a position of respectability. They unanimously and unhesitatingly declared their preference of a ticket-of-leave in the colonies to a ticket-of-leave in England.
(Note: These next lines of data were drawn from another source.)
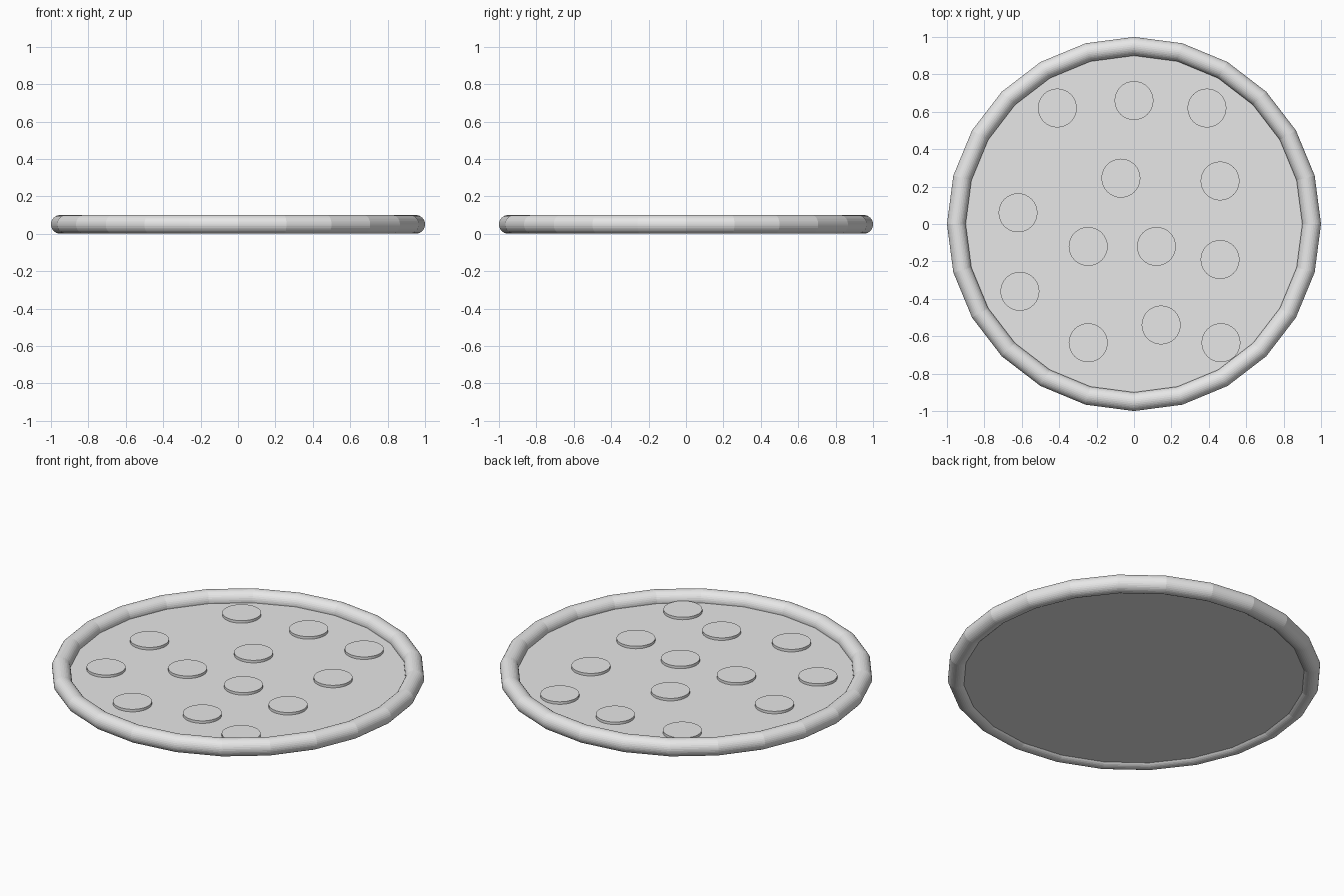
import bpy

cube = bpy.data.objects.get("Cube")
if cube:
    bpy.data.objects.remove(cube, do_unlink=True)

# One plain grey for every part
grey = bpy.data.materials.new("light_grey")
grey.use_nodes = True
colour = (0.8, 0.8, 0.8, 1.0)
grey.diffuse_color = colour
grey.node_tree.nodes["Principled BSDF"].inputs["Base Color"].default_value = colour


def finish(name):
    obj = bpy.context.object
    obj.name = name
    obj.data.name = name
    obj.data.materials.append(grey)
    return obj


def disc(name, radius, x, y, bottom, top, sides):
    bpy.ops.mesh.primitive_cylinder_add(
        vertices=sides, radius=radius, depth=top - bottom,
        location=(x, y, (bottom + top) / 2))
    return finish(name)


# Rounded crust: coarse around the ring, fine around the tube
bpy.ops.mesh.primitive_torus_add(
    major_segments=24, minor_segments=32,
    major_radius=0.95, minor_radius=0.05, location=(0, 0, 0.05))
finish("crust")

# Flat base inside the crust
base_top = 0.042
disc("base", 0.93, 0, 0, 0.016, base_top, 24)

# Round topping slices scattered over the base
slices = [
    (-0.41, 0.62), (0.0, 0.66), (0.39, 0.62),
    (-0.62, 0.06), (-0.07, 0.245), (0.46, 0.23),
    (-0.61, -0.36), (-0.245, -0.12), (0.12, -0.12), (0.46, -0.19),
    (-0.245, -0.635), (0.145, -0.54), (0.465, -0.635),
]
for i, (x, y) in enumerate(slices, 1):
    disc(f"topping_slice_{i}", 0.104, x, y, base_top - 0.01, base_top + 0.015, 32)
The question on which this meeting was intended to throw some light was brought before the House of Commons by Sir George Grey on Monday the 9th of February. The subject of transportation had for some years past been forced on the serious consideration of the executive and the legislature owing to the natural reluctance displayed by the inhabitants of many of our colonies to receive our outcast population. As early as the year 1840 the Archbishop of Dublin in the Lords, and Sir W. Molesworth in the Commons, had proposed the complete abolition of this punishment; and the government so far yielded as to abandon the practice with regard to most of our colonies, reserving only Western Australia as a place to which convicts might still be sent. This arrangement necessitated the substitution of some other punishment for that of transportation; and in 1853 Lord Chancellor Cranworth introduced into the upper House a bill having that object in view. He proposed that this penalty should be retained only in the case of those who had committed offences which rendered them liable to transportation for fourteen years and upwards-such as receivers of stolen goods; persons who had been guilty of outrages, violent assaults, or attempts to do grievous bodily harm; housebreakers, burglars, and cattlestealers. He proposed that those who were convicted of other offences, which up to this time had been punished with transportation for seven years, should henceforth be kept in penal servitude, and should in case of good conduct receive a remission of their punishment, under the ticketof-leave system. This last portion of the bill was strongly opposed in the House of Commons by Mr. Keating; but the measure was ultimately passed. This act, which was entitled 'An act to substitute in certain cases other punishments in lieu of transportation,' had been found by experience to be insufficient for the object it had in view; and the bill now brought forward by the home secretary was designed to improve it. The measure was based on the recommendation of a committee of the House of Commons, which had been engaged in investigating the subject, and which had come to the conclusion that the duration of